Uruguay looks to be a sure bet to become the first nation in the world the fully legalize marijuana, reports Tom Gardner at the Daily Mail. The changes were set into motion after a campaign by the Drug Policy Alliance (DPA), for which Sting and Branson are honorary international board members.
The involvement of the America-based drug law reform organization is being branded "meddling" by the Uruguayan opposition to cannabis legalization, who are attempting to inculcate a backlash against the planned changes.
Gerardo Amarilla of the opposition National Party accused the two celebrities of risking the health of Uruguayans with their "meddling," and turning the entire country into a "laboratory" for reform. "They should be meddling in Uruguay," Amarilla said.
"They should be lobbying in their own country because they're not going to suffer the consequences here, the security and health problems," Amarilla said, ignoring the fact that both men actually do lobby in their own country for drug reform.
Amarilla claimed the Uruguayan government is "playing with fire" given the supposed "health risks" of marijuana. He said most Uruguayans were against legalization.
He claimed the government is underestimating the risk of marijuana, which he called a "gateway drug" for other addictions that foster violent crimes. (The "gateway theory" has long been debunked by science; for example, see this article in Opposing Views.)
"Ninety-eight percent of those who are today destroying themselves with base cocaine began with marijuana," Amarilla claimed.
"While I am a member of the Drug Policy Alliance International Honorary Board (In Formation), I am an active member of the Global Commission on Drug Policy," Branson responded. "For the past few years we have examined the war on drugs using a science-based approach.
"We feel strongly that it has failed and that there needs to be a different approach," Branson said. "We believe drugs should be treated as a health problem, not a criminal problem.

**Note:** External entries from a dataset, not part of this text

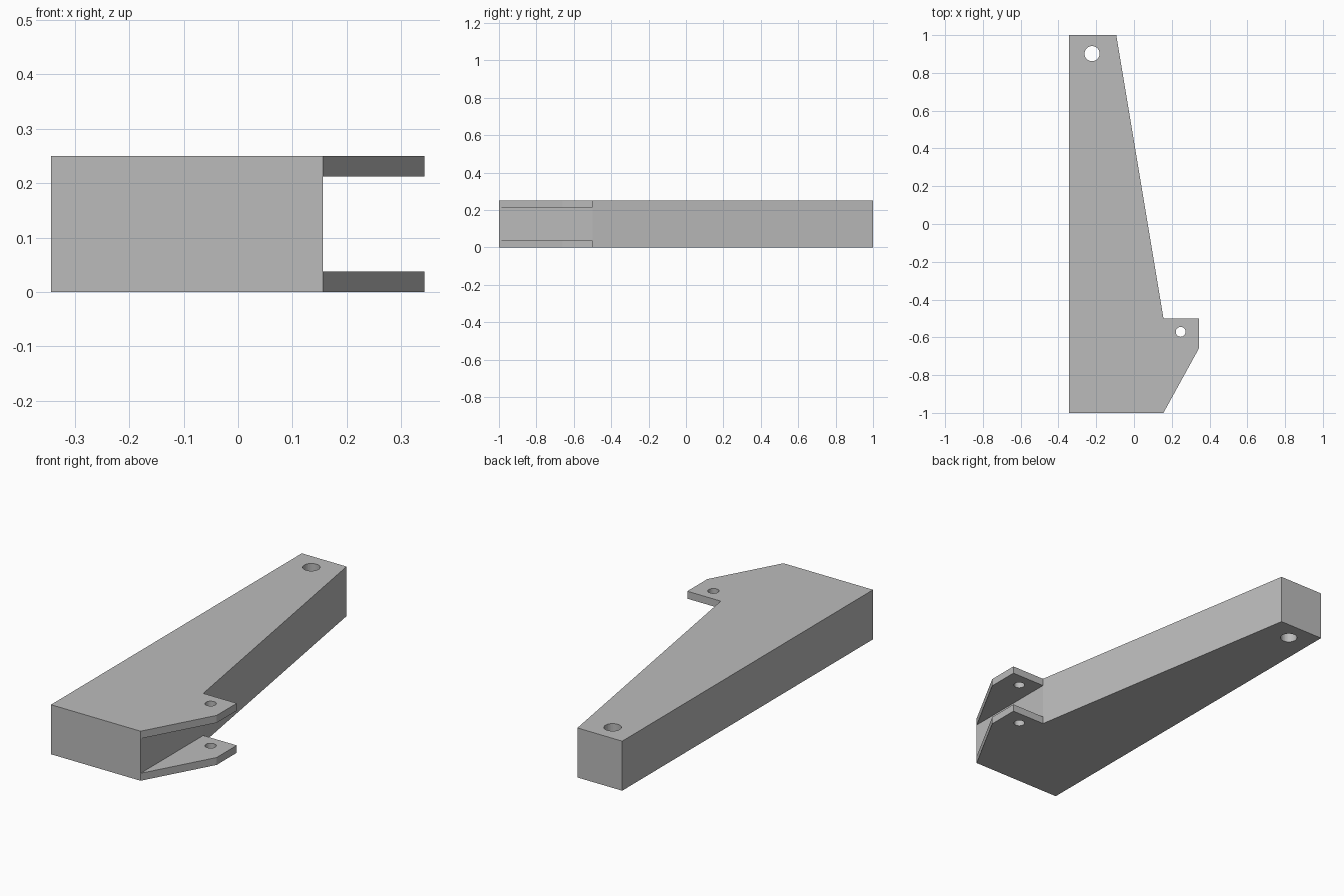
import bpy
import bmesh
from mathutils import Matrix

cube = bpy.data.objects.get("Cube")
if cube:
    bpy.data.objects.remove(cube, do_unlink=True)

HEIGHT, EAR = 0.25, 0.0375   # arm height, ear thickness
SIDE = 0.156                 # x of the wall behind the ears

grey = bpy.data.materials.new("plain_grey")
grey.use_nodes = True
colour = (0.5, 0.5, 0.5, 1)
grey.diffuse_color = colour
grey.node_tree.nodes["Principled BSDF"].inputs["Base Color"].default_value = colour


def add_object(name, bm):
    bmesh.ops.recalc_face_normals(bm, faces=bm.faces)
    mesh = bpy.data.meshes.new(name)
    bm.to_mesh(mesh)
    bm.free()
    mesh.materials.append(grey)
    obj = bpy.data.objects.new(name, mesh)
    bpy.context.collection.objects.link(obj)
    return obj


def prism(name, outline, z0, z1):
    bm = bmesh.new()
    face = bm.faces.new([bm.verts.new((x, y, z0)) for x, y in outline])
    top = bmesh.ops.extrude_face_region(bm, geom=[face])["geom"]
    bmesh.ops.translate(bm, vec=(0, 0, z1 - z0),
                        verts=[v for v in top if isinstance(v, bmesh.types.BMVert)])
    return add_object(name, bm)


def pin(name, x, y, radius):
    bm = bmesh.new()
    bmesh.ops.create_cone(bm, cap_ends=True, segments=32, radius1=radius,
                          radius2=radius, depth=1,
                          matrix=Matrix.Translation((x, y, HEIGHT / 2)))
    return add_object(name, bm)


def cut(target, cutter):
    cutter.hide_render = True
    mod = target.modifiers.new("cut", "BOOLEAN")
    mod.operation = "DIFFERENCE"
    mod.solver = "EXACT"
    mod.object = cutter
    bpy.context.view_layer.objects.active = target
    bpy.ops.object.modifier_apply(modifier=mod.name)
    bpy.data.objects.remove(cutter, do_unlink=True)


# Tapered arm with the ear outline on its wide end
arm = prism("tapered_arm", [
    (-0.344, -1), (SIDE, -1), (0.343, -0.66), (0.343, -0.5),
    (SIDE, -0.5), (-0.094, 1), (-0.344, 1)], 0, HEIGHT)

# Slot that leaves two thin ears
cut(arm, prism("slot_cutter", [(SIDE, -1.1), (0.5, -1.1), (0.5, -0.4), (SIDE, -0.4)],
               EAR, HEIGHT - EAR))

# Pivot hole at the narrow end and pin holes through both ears
cut(arm, pin("pivot_hole_cutter", -0.222, 0.902, 0.04))
cut(arm, pin("ear_hole_cutter", 0.247, -0.571, 0.026))
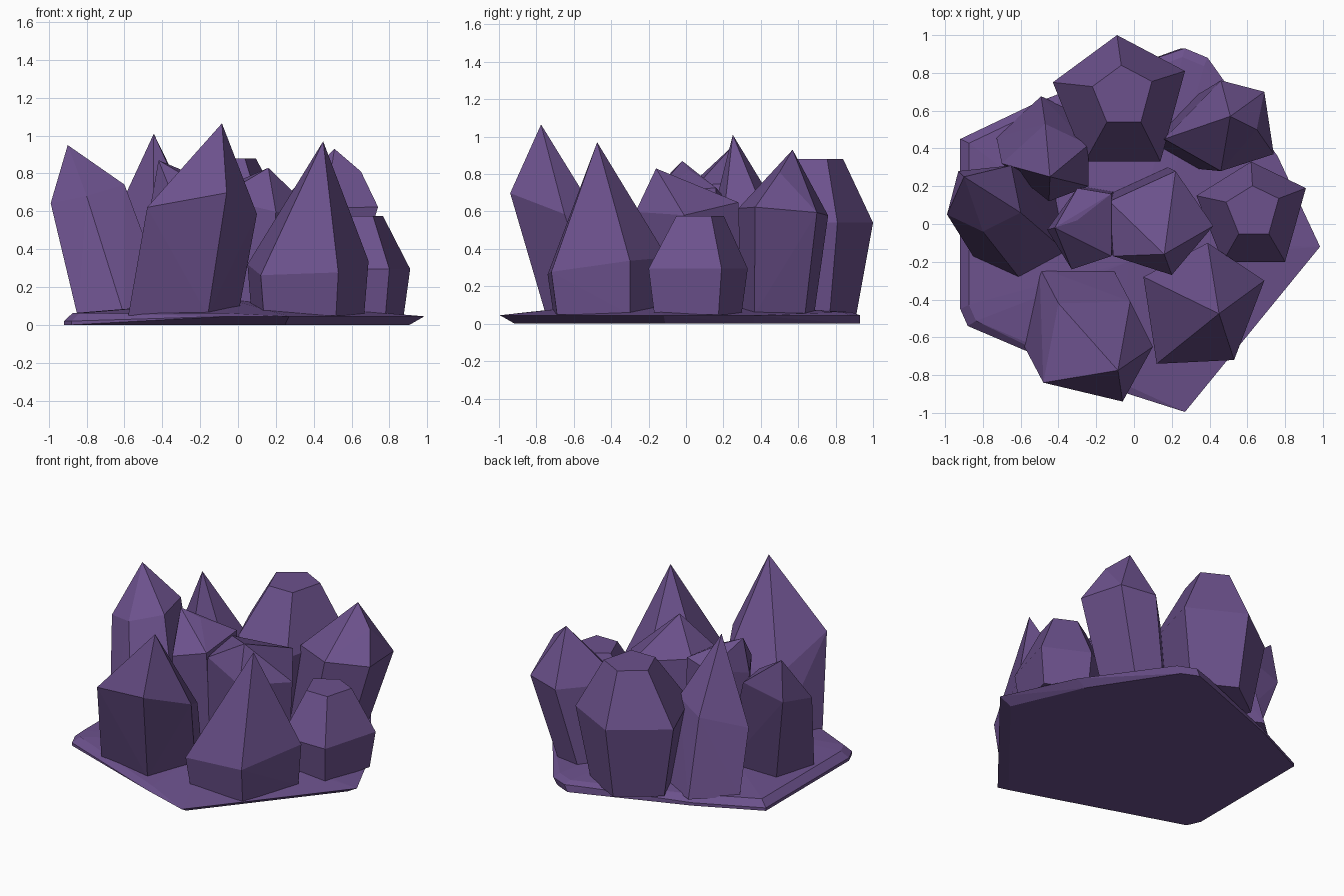
import bpy, bmesh, math

if "Cube" in bpy.data.objects:
    bpy.data.objects.remove(bpy.data.objects["Cube"])

purple = bpy.data.materials.new("amethyst purple")
purple.diffuse_color = (0.15, 0.083, 0.265, 1)
purple.use_nodes = True
purple.node_tree.nodes["Principled BSDF"].inputs["Base Color"].default_value = purple.diffuse_color


def faceted(name, points):
    """Flat-faced convex stone around a few points."""
    bm = bmesh.new()
    verts = [bm.verts.new(p) for p in points]
    hull = bmesh.ops.convex_hull(bm, input=verts)
    loose = {g for g in hull["geom_interior"] + hull["geom_unused"]
             if isinstance(g, bmesh.types.BMVert)}
    bmesh.ops.delete(bm, geom=[v for v in loose if v.is_valid], context='VERTS')
    bmesh.ops.dissolve_limit(bm, angle_limit=math.radians(1),
                             verts=bm.verts[:], edges=bm.edges[:])
    bmesh.ops.recalc_face_normals(bm, faces=bm.faces[:])
    mesh = bpy.data.meshes.new(name)
    bm.to_mesh(mesh)
    bm.free()
    mesh.materials.append(purple)
    obj = bpy.data.objects.new(name, mesh)
    bpy.context.collection.objects.link(obj)
    return obj


def crystal(name, outline, z, tips, slope=(0, 0), shift=(0, 0), foot=0.85, cap=None):
    """Shoulder outline at height z (tilted by slope), a foot scaled and
    shifted below it, and pointed tips or a flat cap (scale) above."""
    cx = sum(p[0] for p in outline) / len(outline)
    cy = sum(p[1] for p in outline) / len(outline)
    pts = []
    for x, y in outline:
        dx, dy = x - cx, y - cy
        pts.append((x, y, z + slope[0] * dx + slope[1] * dy))
        pts.append((cx + shift[0] + dx * foot, cy + shift[1] + dy * foot, 0.05))
        if cap:
            tx, ty, tz = tips[0]
            pts.append((tx + dx * cap, ty + dy * cap, tz))
    if not cap:
        pts += tips
    faceted(name, pts)


# rocky base slab with a low hump; undercut on the right, sloped inward on the left
rim = [(0.985, -0.12), (0.27, -0.995), (-0.06, -0.89), (-0.88, -0.54), (-0.92, -0.45),
       (-0.92, 0.45), (-0.50, 0.65), (0.12, 0.88), (0.27, 0.93), (0.39, 0.88), (0.76, 0.36)]
base = []
for x, y in rim:
    left = x < -0.3
    k = 1.0 if left else 0.92
    base.append((x * k, y * k if y < 0 or left else y, 0))
    base.append((x, y, 0.02) if left else (x, y, 0.045))
    if x < 0.5 and y > -0.9:
        base.append((x * 0.95, y * 0.95, 0.062))
base += [(-0.03, -0.2, 0.13), (0.1, -0.1, 0.12)]
faceted("base_slab", base)

# front crystals
crystal("front_left_crystal",
        [(-0.06, -0.94), (0.10, -0.65), (-0.02, -0.41), (-0.40, -0.42), (-0.48, -0.84)],
        0.565, [(-0.085, -0.775, 1.065)], (0.08, -0.43), (-0.10, 0.19), 1.0)
crystal("front_right_crystal",
        [(0.05, -0.28), (0.39, -0.10), (0.69, -0.30), (0.53, -0.72), (0.12, -0.74)],
        0.31, [(0.45, -0.475, 0.97)], (0.03, 0.13), (0, 0.01), 0.93)

# left crystals
crystal("left_crystal",
        [(-0.99, 0.05), (-0.80, -0.04), (-0.60, 0.06), (-0.65, 0.31), (-0.93, 0.28)],
        0.70, [(-0.90, 0.25, 0.95)], (0.25, 0.1), (0.20, -0.20), 1.3)
crystal("back_left_crystal",
        [(-0.70, 0.32), (-0.47, 0.53), (-0.24, 0.42), (-0.24, 0.20), (-0.45, 0.12)],
        0.53, [(-0.445, 0.25, 1.01)], (0.25, 0.15), (-0.02, 0.14), 1.03)

# middle crystals
crystal("middle_left_crystal",
        [(-0.46, -0.03), (-0.33, -0.24), (-0.12, -0.17), (-0.12, 0.16), (-0.30, 0.19)],
        0.68, [(-0.42, -0.02, 0.87), (-0.30, 0.02, 0.82)], (0.2, 0.1), (0.02, 0.02), 0.95)
crystal("middle_right_crystal",
        [(-0.13, 0.12), (0.22, 0.28), (0.42, -0.01), (0.20, -0.27), (-0.11, -0.17)],
        0.64, [(0.16, -0.16, 0.83)], (-0.2, 0.1), (-0.04, 0.03), 0.97)

# back and right crystals
crystal("back_right_crystal",
        [(0.46, 0.76), (0.69, 0.70), (0.74, 0.37), (0.46, 0.28), (0.16, 0.45)],
        0.60, [(0.51, 0.57, 0.93), (0.65, 0.50, 0.81)], (0.05, -0.08), (-0.13, -0.03), 0.82)
crystal("back_blunt_crystal",
        [(-0.09, 1.0), (0.27, 0.81), (0.14, 0.33), (-0.26, 0.33), (-0.43, 0.75)],
        0.54, [(-0.06, 0.68, 0.88)], (0, 0), (0, 0), 0.75, cap=0.45)
crystal("right_blunt_crystal",
        [(0.62, 0.33), (0.91, 0.19), (0.80, -0.20), (0.47, -0.20), (0.33, 0.15)],
        0.295, [(0.63, 0.07, 0.575)], (0, 0), (0, 0), 0.88, cap=0.48)
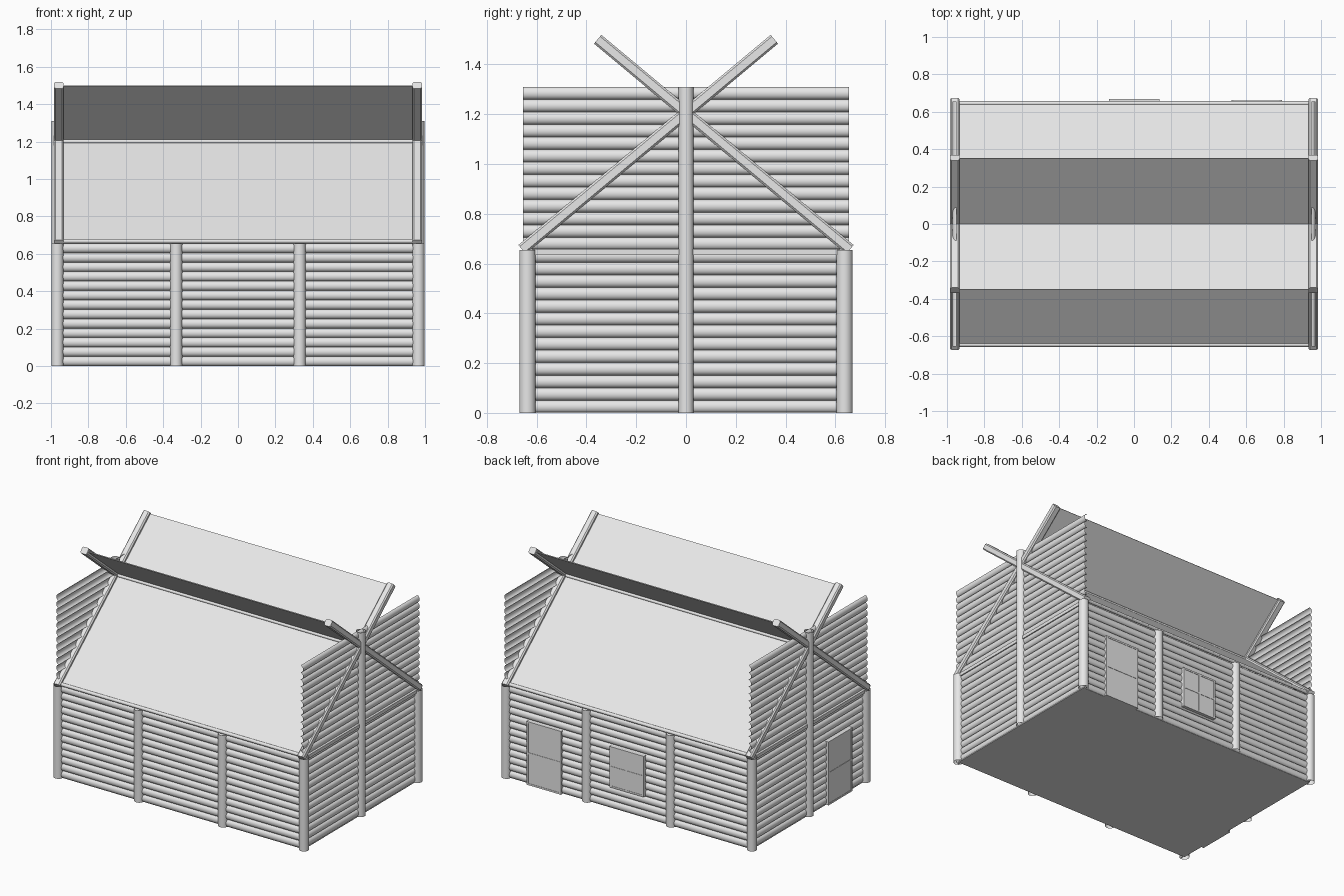
import bpy, bmesh, math
from mathutils import Vector, Matrix

if "Cube" in bpy.data.objects:
    bpy.data.objects.remove(bpy.data.objects["Cube"], do_unlink=True)

mat = bpy.data.materials.new("pale grey")
mat.use_nodes = True
GREY = (0.8, 0.8, 0.8, 1)
mat.diffuse_color = GREY
mat.node_tree.nodes["Principled BSDF"].inputs["Base Color"].default_value = GREY

X, Y = 0.965, 0.637        # post centre lines
EAVE, PEAK = 0.655, 1.31   # heights of side walls and gables
PITCH = EAVE / 13          # height of one log


def finish(bm, name, smooth=False):
    mesh = bpy.data.meshes.new(name)
    bm.to_mesh(mesh)
    bm.free()
    obj = bpy.data.objects.new(name, mesh)
    bpy.context.collection.objects.link(obj)
    mesh.materials.append(mat)
    if smooth:
        bpy.ops.object.select_all(action='DESELECT')
        obj.select_set(True)
        bpy.context.view_layer.objects.active = obj
        bpy.ops.object.shade_smooth_by_angle(angle=math.radians(40))
    return obj


def add_box(bm, centre, size, rot=None):
    m = Matrix.Translation(centre) @ (rot or Matrix()) @ Matrix.Diagonal((*size, 1))
    bmesh.ops.create_cube(bm, size=1, matrix=m)


def log_wall(name, half, offset, rows, turn):
    """Sheet of stacked half-round logs, facing -y before it is turned."""
    bm = bmesh.new()
    rot = Matrix.Rotation(turn, 3, 'Z')
    steps, prev = 8, None
    for i in range(rows * steps + 1):
        bulge = math.sin(math.pi * (i % steps) / steps)
        z = (i // steps) * PITCH + PITCH * (1 - math.cos(math.pi * (i % steps) / steps)) / 2
        row = [bm.verts.new(rot @ Vector((s * half, -offset - 0.02 * bulge, z))) for s in (-1, 1)]
        if prev:
            bm.faces.new((prev[0], prev[1], row[1], row[0]))
        prev = row
    return finish(bm, name, True)


def pole(name, start, end, radius, caps=False):
    bm = bmesh.new()
    a, b = Vector(start), Vector(end)
    rot = (b - a).to_track_quat('Z', 'Y').to_matrix().to_4x4()
    bmesh.ops.create_cone(bm, cap_ends=caps, segments=20, radius1=radius, radius2=radius,
                          depth=(b - a).length, matrix=Matrix.Translation((a + b) / 2) @ rot)
    return finish(bm, name, True)


# Log walls
log_wall("front_wall", X, 0.63, 13, 0)
log_wall("back_wall", X, 0.63, 13, math.pi)
log_wall("left_gable_wall", 0.655, 0.95, 26, math.pi / 2)
log_wall("right_gable_wall", 0.655, 0.95, 26, -math.pi / 2)

# Floor
bm = bmesh.new()
add_box(bm, (0, 0, 0.003), (2 * X, 2 * Y, 0.006))
finish(bm, "floor")

# Upright posts
for sy, side in ((-1, "front"), (1, "back")):
    for i in range(4):
        x = -X + i * 2 * X / 3
        x = x if i in (0, 3) else math.copysign(0.33, x)
        pole(f"{side}_post_{i + 1}", (x, sy * Y, 0), (x, sy * Y, EAVE), 0.033)
    # Eave and ridge purlins
    pole(f"{side}_eave_purlin", (-0.98, sy * 0.645, 0.667), (0.98, sy * 0.645, 0.667), 0.012, True)
    pole(f"{side}_ridge_purlin", (-0.935, sy * 0.012, 1.2), (0.935, sy * 0.012, 1.2), 0.01, True)
for sx, side in ((-1, "right"), (1, "left")):
    pole(f"{side}_gable_post", (sx * X, 0, 0), (sx * X, 0, PEAK), 0.031)
    bm = bmesh.new()
    add_box(bm, (sx * 0.962, 0, 0.647), (0.03, 2 * Y, 0.024))
    finish(bm, f"{side}_tie_beam")

# Two crossing roof sheets with edge beams
LOW, HIGH = Vector((0, -0.655, 0.66)), Vector((0, 0.351, 1.498))
for sy, side in ((1, "front"), (-1, "back")):
    a = Vector((0, sy * LOW.y, LOW.z))
    b = Vector((0, sy * HIGH.y, HIGH.z))
    mid, span = (a + b) / 2, (b - a).length
    rot = Matrix.Rotation(math.atan2(b.z - a.z, b.y - a.y), 4, 'X')
    bm = bmesh.new()
    add_box(bm, mid, (1.95, span, 0.006), rot)
    finish(bm, f"{side}_roof_sheet")
    for sx, end in ((-1, "right"), (1, "left")):
        bm = bmesh.new()
        add_box(bm, mid + Vector((sx * 0.958, 0, 0)), (0.05, span + 0.01, 0.046), rot)
        axis = (b - a).normalized()
        edges = [e for e in bm.edges
                 if abs((e.verts[0].co - e.verts[1].co).normalized().dot(axis)) > 0.9]
        bmesh.ops.bevel(bm, geom=edges, offset=0.008, segments=1, affect='EDGES')
        finish(bm, f"{side}_roof_beam_{end}")


def opening(name, width, bottom, top, cols, rows, face, place):
    """Framed leaf with inset panels, facing -y before it is placed."""
    bm = bmesh.new()
    height, border = top - bottom, 0.012
    add_box(bm, (0, -face + 0.02, (top + bottom) / 2), (width, 0.034, height))
    for x in [-width / 2 + border / 2 + i * (width - border) / cols for i in range(cols + 1)]:
        add_box(bm, (x, -face + 0.005, (top + bottom) / 2), (border, 0.01, height))
    for z in [bottom + border / 2 + i * (height - border) / rows for i in range(rows + 1)]:
        add_box(bm, (0, -face + 0.005, z), (width, 0.009, border))
    bm.transform(place)
    return finish(bm, name)


# Doors and window
back = Matrix.Rotation(math.pi, 4, 'Z')
right = Matrix.Rotation(-math.pi / 2, 4, 'Z')
opening("back_door", 0.27, 0, 0.45, 1, 2, 0.662, Matrix.Translation((0.655, 0, 0)) @ back)
opening("back_window", 0.27, 0.16, 0.45, 2, 2, 0.668, back)
opening("side_door", 0.27, 0, 0.45, 1, 2, 0.985, Matrix.Translation((0, -0.33, 0)) @ right)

This is a global problem, not a national issue, and everyone who can should speak out to help change the failed war on drugs."
Buyers in Uruguay would have be over 18 years old, and would be able to grow up to six plants at home or buy up to 40 grams (1.4 ounces) a month in government-licensed pharmacies. The government would be the only entity allowed to sell cannabis.
In an effort to stop foreign drug tourists from flocking to Uruguay to smoke marijuana, the legislation would restrict legal purchases to Uruguayans.
(Photos: Daily Mail)